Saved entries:
________________________

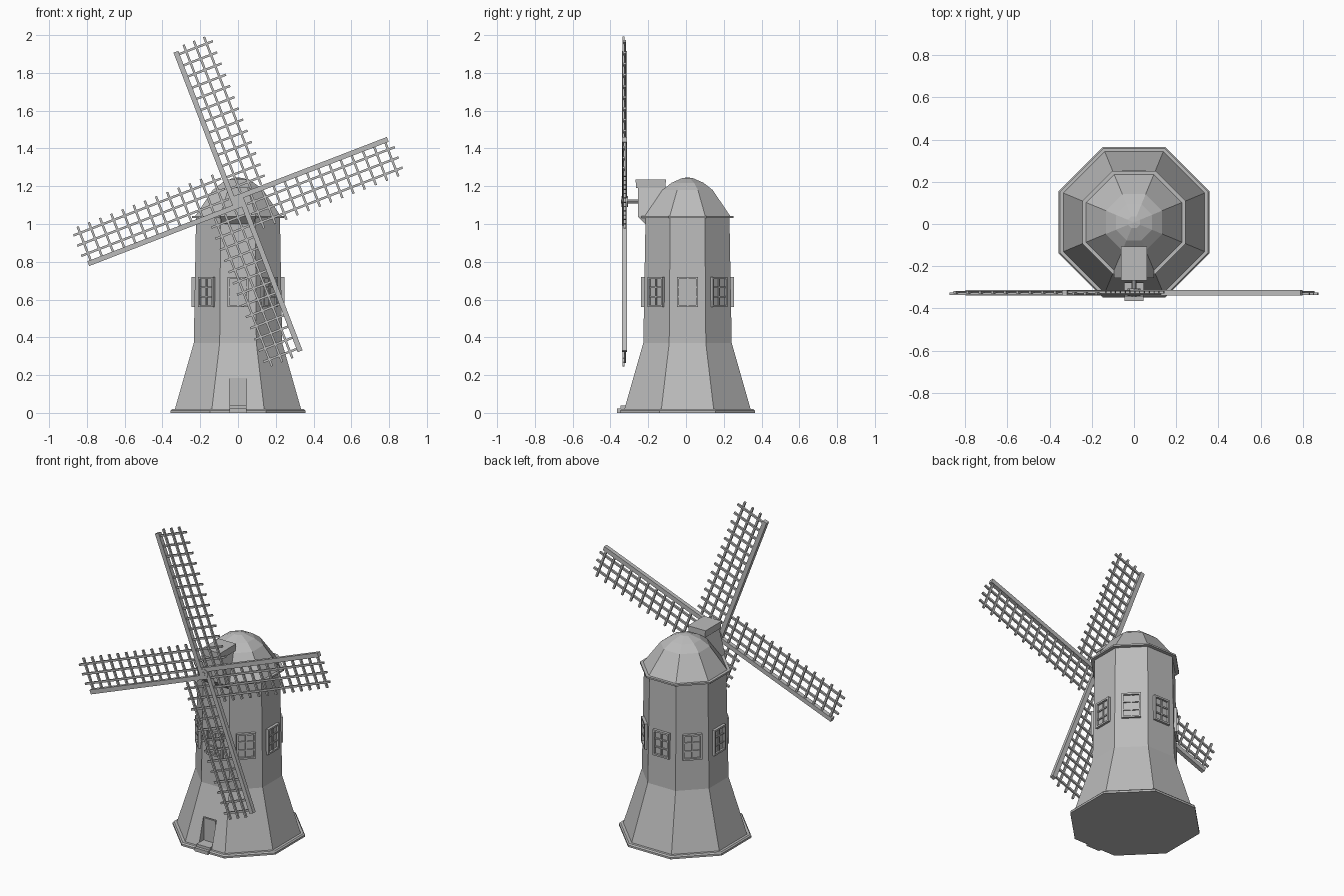
import bpy, bmesh, math
from mathutils import Matrix, Vector

if "Cube" in bpy.data.objects:
    bpy.data.objects.remove(bpy.data.objects["Cube"], do_unlink=True)

CY = 0.008           # tower axis
HUB = Vector((0, -0.325, 1.119))

grey = bpy.data.materials.new("plain_grey")
grey.use_nodes = True
grey.diffuse_color = (0.5, 0.5, 0.5, 1)
grey.node_tree.nodes["Principled BSDF"].inputs["Base Color"].default_value = (0.5, 0.5, 0.5, 1)


def finish(name, bm, matrix=None):
    bmesh.ops.recalc_face_normals(bm, faces=bm.faces)
    mesh = bpy.data.meshes.new(name)
    bm.to_mesh(mesh)
    bm.free()
    mesh.materials.append(grey)
    obj = bpy.data.objects.new(name, mesh)
    bpy.context.collection.objects.link(obj)
    if matrix:
        obj.matrix_world = matrix
    return obj


def add_box(bm, x, y, z):
    """Box from (low, high) pairs on each axis."""
    size = Matrix.Diagonal((x[1] - x[0], y[1] - y[0], z[1] - z[0], 1))
    mid = Vector((sum(x) / 2, sum(y) / 2, sum(z) / 2))
    bmesh.ops.create_cube(bm, size=1, matrix=Matrix.Translation(mid) @ size)


def box(name, x, y, z):
    bm = bmesh.new()
    add_box(bm, x, y, z)
    return finish(name, bm)


def loft(name, rings):
    """Join matching closed rings of points and cap both ends."""
    bm = bmesh.new()
    loops = [[bm.verts.new(p) for p in ring] for ring in rings]
    n = len(loops[0])
    for a, b in zip(loops, loops[1:]):
        for i in range(n):
            j = (i + 1) % n
            bm.faces.new((a[i], a[j], b[j], b[i]))
    bm.faces.new(loops[0])
    bm.faces.new(loops[-1])
    return finish(name, bm)


def octagon(apothem, z):
    r = apothem / math.cos(math.pi / 8)
    angles = [math.pi / 8 + k * math.pi / 4 for k in range(8)]
    return [(r * math.cos(a), CY + r * math.sin(a), z) for a in angles]


def octagon_loft(name, profile):
    return loft(name, [octagon(a, z) for a, z in profile])


# Tower with its plinth, eave and faceted cap
octagon_loft("plinth", [(0.357, 0), (0.357, 0.012), (0.35, 0.02)])
tower = octagon_loft("tower", [(0.337, 0.01), (0.234, 0.37), (0.222, 1.04)])
octagon_loft("eave", [(0.244, 1.032), (0.244, 1.042)])
octagon_loft("cap", [(0.228, 1.04), (0.133, 1.18), (0.085, 1.218), (0.028, 1.243), (0.005, 1.246)])

# Door niche cut into the sloping wall, with door and steps
cutter = box("door_cutter", (-0.045, 0.045), (-0.5, -0.272), (0.02, 0.185))
cutter.hide_render = True
cutter.hide_viewport = True
cutter.display_type = 'WIRE'
niche = tower.modifiers.new("niche", 'BOOLEAN')
niche.operation = 'DIFFERENCE'
niche.solver = 'EXACT'
niche.object = cutter
box("door", (-0.038, 0.038), (-0.278, -0.268), (0.02, 0.178))
box("lower_step", (-0.046, 0.046), (-0.365, -0.3), (0, 0.022))
box("upper_step", (-0.046, 0.046), (-0.346, -0.27), (0, 0.038))


# Dormer that carries the sail shaft
def slab(half, back, front, z):
    return [(-half, front, z), (half, front, z), (half, back, z), (-half, back, z)]


loft("dormer", [slab(0.08, -0.15, -0.2, 0.985), slab(0.095, -0.15, -0.255, 1.04),
                slab(0.052, -0.1, -0.255, 1.19)])
box("dormer_roof", (-0.058, 0.058), (-0.265, -0.108), (1.19, 1.223))
box("dormer_roof_board", (-0.062, 0.062), (-0.267, -0.106), (1.22, 1.235))


# One paned window on each wall face
def window(index):
    bm = bmesh.new()
    w, h, d, t = 0.056, 0.08, 0.016, 0.011
    for s in (-1, 1):
        add_box(bm, sorted((s * w, s * (w - t))), (-d, 0.012), (-h, h))
        add_box(bm, (-w, w), (-d, 0.012), sorted((s * h, s * (h - t))))
        add_box(bm, (-w, w), (-0.01, 0.008), (s * 0.026 - 0.004, s * 0.026 + 0.004))
    add_box(bm, (-0.004, 0.004), (-0.01, 0.008), (-h, h))
    add_box(bm, (-w, w), (-0.003, 0.008), (-h, h))
    place = (Matrix.Translation((0, CY, 0.64)) @ Matrix.Rotation(index * math.pi / 4, 4, 'Z')
             @ Matrix.Translation((0, -0.229, 0)))
    finish("window_%d" % index, bm, place)


for k in range(8):
    window(k)


# Sails: a spar along one edge with an open lattice beside it
def sail(index):
    bm = bmesh.new()
    add_box(bm, (-0.02, 0.858), (-0.013, 0.013), (0.008, 0.035))
    for offset in (0.03, 0.088, 0.146):
        add_box(bm, (0.04, 0.878), (-0.012, 0), (-offset - 0.006, -offset + 0.006))
    for i in range(13):
        at = 0.078 + i * 0.0635
        add_box(bm, (at - 0.006, at + 0.006), (-0.005, 0.007), (-0.182, 0.02))
    turn = math.radians(111.1 + 90 * index)
    finish("sail_%d" % index, bm, Matrix.Translation(HUB) @ Matrix.Rotation(-turn, 4, 'Y'))


for k in range(4):
    sail(k)


# Shaft and hub
def rod(name, radius, y0, y1):
    bm = bmesh.new()
    bmesh.ops.create_cone(bm, cap_ends=True, segments=8, radius1=radius, radius2=radius, depth=y1 - y0)
    place = Matrix.Translation((0, (y0 + y1) / 2, HUB.z)) @ Matrix.Rotation(math.pi / 2, 4, 'X')
    finish(name, bm, place)


rod("shaft", 0.011, -0.345, -0.24)
rod("hub", 0.03, -0.342, -0.306)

________________________

• [The task]
Write out each line again, exactly as it appears above, except for any picture.

• [Response to the task]
import bpy, bmesh, math
from mathutils import Matrix, Vector

if "Cube" in bpy.data.objects:
    bpy.data.objects.remove(bpy.data.objects["Cube"], do_unlink=True)

CY = 0.008           # tower axis
HUB = Vector((0, -0.325, 1.119))

grey = bpy.data.materials.new("plain_grey")
grey.use_nodes = True
grey.diffuse_color = (0.5, 0.5, 0.5, 1)
grey.node_tree.nodes["Principled BSDF"].inputs["Base Color"].default_value = (0.5, 0.5, 0.5, 1)


def finish(name, bm, matrix=None):
    bmesh.ops.recalc_face_normals(bm, faces=bm.faces)
    mesh = bpy.data.meshes.new(name)
    bm.to_mesh(mesh)
    bm.free()
    mesh.materials.append(grey)
    obj = bpy.data.objects.new(name, mesh)
    bpy.context.collection.objects.link(obj)
    if matrix:
        obj.matrix_world = matrix
    return obj


def add_box(bm, x, y, z):
    """Box from (low, high) pairs on each axis."""
    size = Matrix.Diagonal((x[1] - x[0], y[1] - y[0], z[1] - z[0], 1))
    mid = Vector((sum(x) / 2, sum(y) / 2, sum(z) / 2))
    bmesh.ops.create_cube(bm, size=1, matrix=Matrix.Translation(mid) @ size)


def box(name, x, y, z):
    bm = bmesh.new()
    add_box(bm, x, y, z)
    return finish(name, bm)


def loft(name, rings):
    """Join matching closed rings of points and cap both ends."""
    bm = bmesh.new()
    loops = [[bm.verts.new(p) for p in ring] for ring in rings]
    n = len(loops[0])
    for a, b in zip(loops, loops[1:]):
        for i in range(n):
            j = (i + 1) % n
            bm.faces.new((a[i], a[j], b[j], b[i]))
    bm.faces.new(loops[0])
    bm.faces.new(loops[-1])
    return finish(name, bm)


def octagon(apothem, z):
    r = apothem / math.cos(math.pi / 8)
    angles = [math.pi / 8 + k * math.pi / 4 for k in range(8)]
    return [(r * math.cos(a), CY + r * math.sin(a), z) for a in angles]


def octagon_loft(name, profile):
    return loft(name, [octagon(a, z) for a, z in profile])


# Tower with its plinth, eave and faceted cap
octagon_loft("plinth", [(0.357, 0), (0.357, 0.012), (0.35, 0.02)])
tower = octagon_loft("tower", [(0.337, 0.01), (0.234, 0.37), (0.222, 1.04)])
octagon_loft("eave", [(0.244, 1.032), (0.244, 1.042)])
octagon_loft("cap", [(0.228, 1.04), (0.133, 1.18), (0.085, 1.218), (0.028, 1.243), (0.005, 1.246)])

# Door niche cut into the sloping wall, with door and steps
cutter = box("door_cutter", (-0.045, 0.045), (-0.5, -0.272), (0.02, 0.185))
cutter.hide_render = True
cutter.hide_viewport = True
cutter.display_type = 'WIRE'
niche = tower.modifiers.new("niche", 'BOOLEAN')
niche.operation = 'DIFFERENCE'
niche.solver = 'EXACT'
niche.object = cutter
box("door", (-0.038, 0.038), (-0.278, -0.268), (0.02, 0.178))
box("lower_step", (-0.046, 0.046), (-0.365, -0.3), (0, 0.022))
box("upper_step", (-0.046, 0.046), (-0.346, -0.27), (0, 0.038))


# Dormer that carries the sail shaft
def slab(half, back, front, z):
    return [(-half, front, z), (half, front, z), (half, back, z), (-half, back, z)]


loft("dormer", [slab(0.08, -0.15, -0.2, 0.985), slab(0.095, -0.15, -0.255, 1.04),
                slab(0.052, -0.1, -0.255, 1.19)])
box("dormer_roof", (-0.058, 0.058), (-0.265, -0.108), (1.19, 1.223))
box("dormer_roof_board", (-0.062, 0.062), (-0.267, -0.106), (1.22, 1.235))


# One paned window on each wall face
def window(index):
    bm = bmesh.new()
    w, h, d, t = 0.056, 0.08, 0.016, 0.011
    for s in (-1, 1):
        add_box(bm, sorted((s * w, s * (w - t))), (-d, 0.012), (-h, h))
        add_box(bm, (-w, w), (-d, 0.012), sorted((s * h, s * (h - t))))
        add_box(bm, (-w, w), (-0.01, 0.008), (s * 0.026 - 0.004, s * 0.026 + 0.004))
    add_box(bm, (-0.004, 0.004), (-0.01, 0.008), (-h, h))
    add_box(bm, (-w, w), (-0.003, 0.008), (-h, h))
    place = (Matrix.Translation((0, CY, 0.64)) @ Matrix.Rotation(index * math.pi / 4, 4, 'Z')
             @ Matrix.Translation((0, -0.229, 0)))
    finish("window_%d" % index, bm, place)


for k in range(8):
    window(k)


# Sails: a spar along one edge with an open lattice beside it
def sail(index):
    bm = bmesh.new()
    add_box(bm, (-0.02, 0.858), (-0.013, 0.013), (0.008, 0.035))
    for offset in (0.03, 0.088, 0.146):
        add_box(bm, (0.04, 0.878), (-0.012, 0), (-offset - 0.006, -offset + 0.006))
    for i in range(13):
        at = 0.078 + i * 0.0635
        add_box(bm, (at - 0.006, at + 0.006), (-0.005, 0.007), (-0.182, 0.02))
    turn = math.radians(111.1 + 90 * index)
    finish("sail_%d" % index, bm, Matrix.Translation(HUB) @ Matrix.Rotation(-turn, 4, 'Y'))


for k in range(4):
    sail(k)


# Shaft and hub
def rod(name, radius, y0, y1):
    bm = bmesh.new()
    bmesh.ops.create_cone(bm, cap_ends=True, segments=8, radius1=radius, radius2=radius, depth=y1 - y0)
    place = Matrix.Translation((0, (y0 + y1) / 2, HUB.z)) @ Matrix.Rotation(math.pi / 2, 4, 'X')
    finish(name, bm, place)


rod("shaft", 0.011, -0.345, -0.24)
rod("hub", 0.03, -0.342, -0.306)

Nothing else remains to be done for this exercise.